INFORMATION GIVEN:

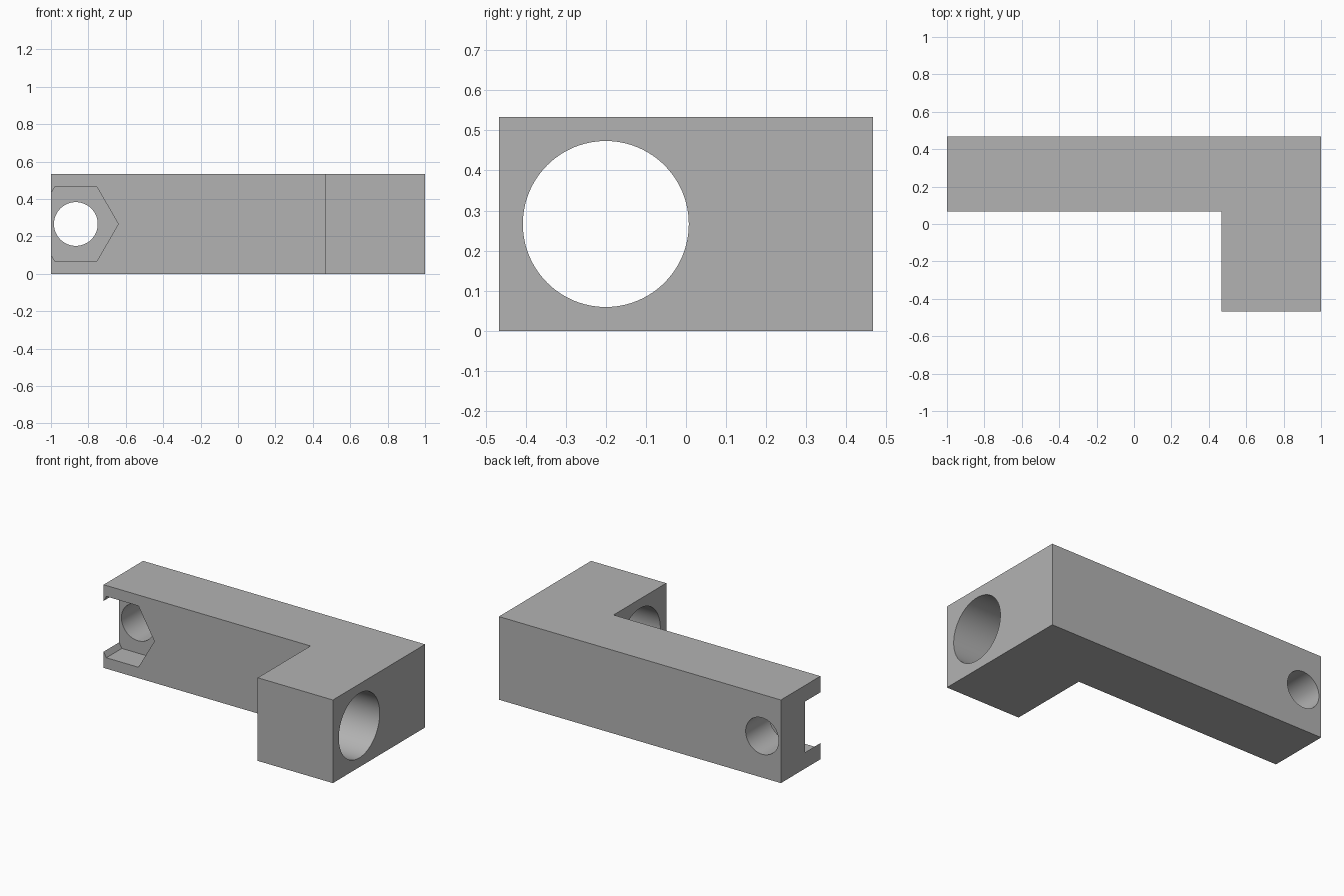
import bpy
import bmesh
from math import cos, sin, tau, radians
from mathutils import Vector

default = bpy.data.objects.get("Cube")
if default:
    bpy.data.objects.remove(default, do_unlink=True)

HEIGHT = 0.533
MID = HEIGHT / 2

grey = bpy.data.materials.new("grey plastic")
grey.use_nodes = True
colour = (0.45, 0.45, 0.45, 1)
grey.diffuse_color = colour
grey.node_tree.nodes["Principled BSDF"].inputs["Base Color"].default_value = colour


def prism(name, points, sweep):
    """Extrude a closed outline along a vector."""
    bm = bmesh.new()
    face = bm.faces.new([bm.verts.new(p) for p in points])
    extruded = bmesh.ops.extrude_face_region(bm, geom=[face])["geom"]
    moved = [v for v in extruded if isinstance(v, bmesh.types.BMVert)]
    bmesh.ops.translate(bm, verts=moved, vec=Vector(sweep))
    bmesh.ops.recalc_face_normals(bm, faces=bm.faces)
    mesh = bpy.data.meshes.new(name)
    bm.to_mesh(mesh)
    bm.free()
    mesh.materials.append(grey)
    obj = bpy.data.objects.new(name, mesh)
    bpy.context.collection.objects.link(obj)
    return obj


def ring(centre, radius, sides, across):
    """Regular polygon spanned by the given horizontal direction and z."""
    up = Vector((0, 0, 1))
    return [Vector(centre) + radius * (cos(tau * i / sides) * Vector(across)
            + sin(tau * i / sides) * up) for i in range(sides)]


# L-shaped body: long arm at the back, short leg forward
outline = [(-1, 0.067), (0.467, 0.067), (0.467, -0.467),
           (1, -0.467), (1, 0.467), (-1, 0.467)]
bracket = prism("bracket", [(x, y, 0) for x, y in outline], (0, 0, HEIGHT))

# Rod bore through the leg, bolt hole and hexagonal nut pocket in the arm
bolt_x = -0.867
cutters = [
    prism("rod_bore", ring((0.3, -0.2, MID), 0.207, 96, (0, 1, 0)), (1, 0, 0)),
    prism("bolt_hole", ring((bolt_x, -0.1, MID), 0.117, 64, (1, 0, 0)), (0, 0.8, 0)),
    prism("nut_pocket", ring((bolt_x, -0.1, MID), 0.227, 6, (1, 0, 0)), (0, 0.324, 0)),
]

bpy.context.view_layer.objects.active = bracket
for cutter in cutters:
    cutter.hide_render = True
    cut = bracket.modifiers.new(cutter.name, "BOOLEAN")
    cut.operation = "DIFFERENCE"
    cut.solver = "EXACT"
    cut.object = cutter
    bpy.ops.object.modifier_apply(modifier=cut.name)
    bpy.data.objects.remove(cutter, do_unlink=True)

# Smooth bores, crisp edges
bpy.ops.object.select_all(action="DESELECT")
bracket.select_set(True)
bpy.ops.object.shade_smooth_by_angle(angle=radians(30))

ACTIVITY: What is needed here is each line above set down word for word, minus the images.

WRITTEN ANSWER:
import bpy
import bmesh
from math import cos, sin, tau, radians
from mathutils import Vector

default = bpy.data.objects.get("Cube")
if default:
    bpy.data.objects.remove(default, do_unlink=True)

HEIGHT = 0.533
MID = HEIGHT / 2

grey = bpy.data.materials.new("grey plastic")
grey.use_nodes = True
colour = (0.45, 0.45, 0.45, 1)
grey.diffuse_color = colour
grey.node_tree.nodes["Principled BSDF"].inputs["Base Color"].default_value = colour


def prism(name, points, sweep):
    """Extrude a closed outline along a vector."""
    bm = bmesh.new()
    face = bm.faces.new([bm.verts.new(p) for p in points])
    extruded = bmesh.ops.extrude_face_region(bm, geom=[face])["geom"]
    moved = [v for v in extruded if isinstance(v, bmesh.types.BMVert)]
    bmesh.ops.translate(bm, verts=moved, vec=Vector(sweep))
    bmesh.ops.recalc_face_normals(bm, faces=bm.faces)
    mesh = bpy.data.meshes.new(name)
    bm.to_mesh(mesh)
    bm.free()
    mesh.materials.append(grey)
    obj = bpy.data.objects.new(name, mesh)
    bpy.context.collection.objects.link(obj)
    return obj


def ring(centre, radius, sides, across):
    """Regular polygon spanned by the given horizontal direction and z."""
    up = Vector((0, 0, 1))
    return [Vector(centre) + radius * (cos(tau * i / sides) * Vector(across)
            + sin(tau * i / sides) * up) for i in range(sides)]


# L-shaped body: long arm at the back, short leg forward
outline = [(-1, 0.067), (0.467, 0.067), (0.467, -0.467),
           (1, -0.467), (1, 0.467), (-1, 0.467)]
bracket = prism("bracket", [(x, y, 0) for x, y in outline], (0, 0, HEIGHT))

# Rod bore through the leg, bolt hole and hexagonal nut pocket in the arm
bolt_x = -0.867
cutters = [
    prism("rod_bore", ring((0.3, -0.2, MID), 0.207, 96, (0, 1, 0)), (1, 0, 0)),
    prism("bolt_hole", ring((bolt_x, -0.1, MID), 0.117, 64, (1, 0, 0)), (0, 0.8, 0)),
    prism("nut_pocket", ring((bolt_x, -0.1, MID), 0.227, 6, (1, 0, 0)), (0, 0.324, 0)),
]

bpy.context.view_layer.objects.active = bracket
for cutter in cutters:
    cutter.hide_render = True
    cut = bracket.modifiers.new(cutter.name, "BOOLEAN")
    cut.operation = "DIFFERENCE"
    cut.solver = "EXACT"
    cut.object = cutter
    bpy.ops.object.modifier_apply(modifier=cut.name)
    bpy.data.objects.remove(cutter, do_unlink=True)

# Smooth bores, crisp edges
bpy.ops.object.select_all(action="DESELECT")
bracket.select_set(True)
bpy.ops.object.shade_smooth_by_angle(angle=radians(30))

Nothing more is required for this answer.